PROBLEM TO WORK ON:
What is the number of lines in the entries that include the word "bmesh"? Respond with the number only.

RECORDS FOR THE TASK Block Start

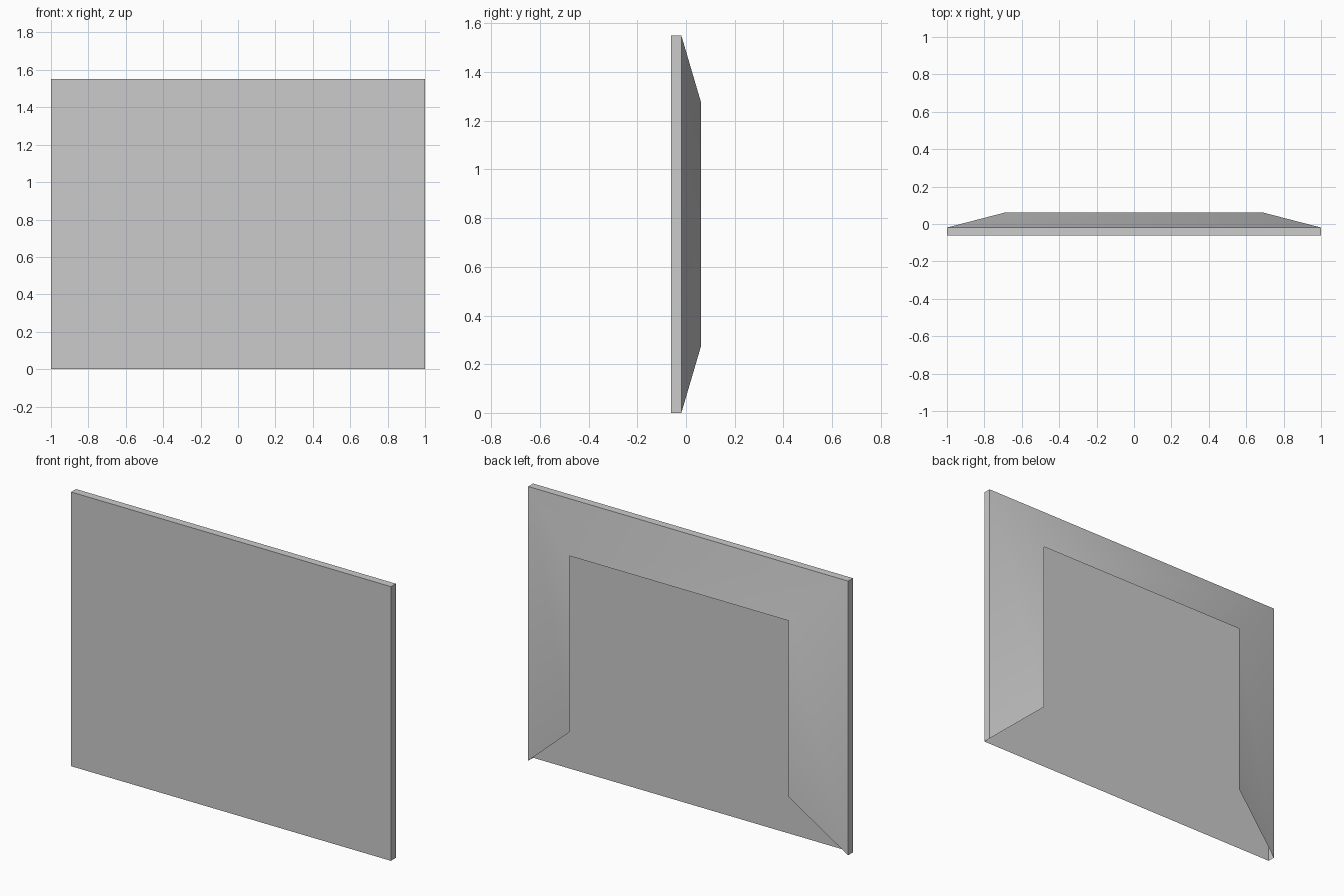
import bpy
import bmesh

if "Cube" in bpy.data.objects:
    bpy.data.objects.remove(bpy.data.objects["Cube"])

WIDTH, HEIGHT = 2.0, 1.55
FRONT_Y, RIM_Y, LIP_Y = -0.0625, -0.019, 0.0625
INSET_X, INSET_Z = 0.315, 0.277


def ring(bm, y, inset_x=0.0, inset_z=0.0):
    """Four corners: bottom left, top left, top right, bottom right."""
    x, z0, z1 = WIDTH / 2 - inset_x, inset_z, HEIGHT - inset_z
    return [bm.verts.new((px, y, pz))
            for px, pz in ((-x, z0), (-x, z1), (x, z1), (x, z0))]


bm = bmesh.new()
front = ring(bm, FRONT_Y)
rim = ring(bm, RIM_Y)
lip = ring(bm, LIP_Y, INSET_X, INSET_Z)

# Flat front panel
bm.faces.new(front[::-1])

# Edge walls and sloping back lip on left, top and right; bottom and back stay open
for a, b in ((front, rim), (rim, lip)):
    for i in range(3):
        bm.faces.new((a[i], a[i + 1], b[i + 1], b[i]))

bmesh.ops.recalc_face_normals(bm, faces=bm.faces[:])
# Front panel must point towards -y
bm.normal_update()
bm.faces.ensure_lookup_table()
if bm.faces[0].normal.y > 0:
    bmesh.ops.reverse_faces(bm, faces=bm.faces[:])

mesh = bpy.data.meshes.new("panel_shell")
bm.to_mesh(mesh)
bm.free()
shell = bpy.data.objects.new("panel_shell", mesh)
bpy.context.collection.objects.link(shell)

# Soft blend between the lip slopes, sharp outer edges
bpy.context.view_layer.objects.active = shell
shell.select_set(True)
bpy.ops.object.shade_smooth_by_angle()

RECORDS FOR THE TASK Block End

FINISHED EXERCISE:
4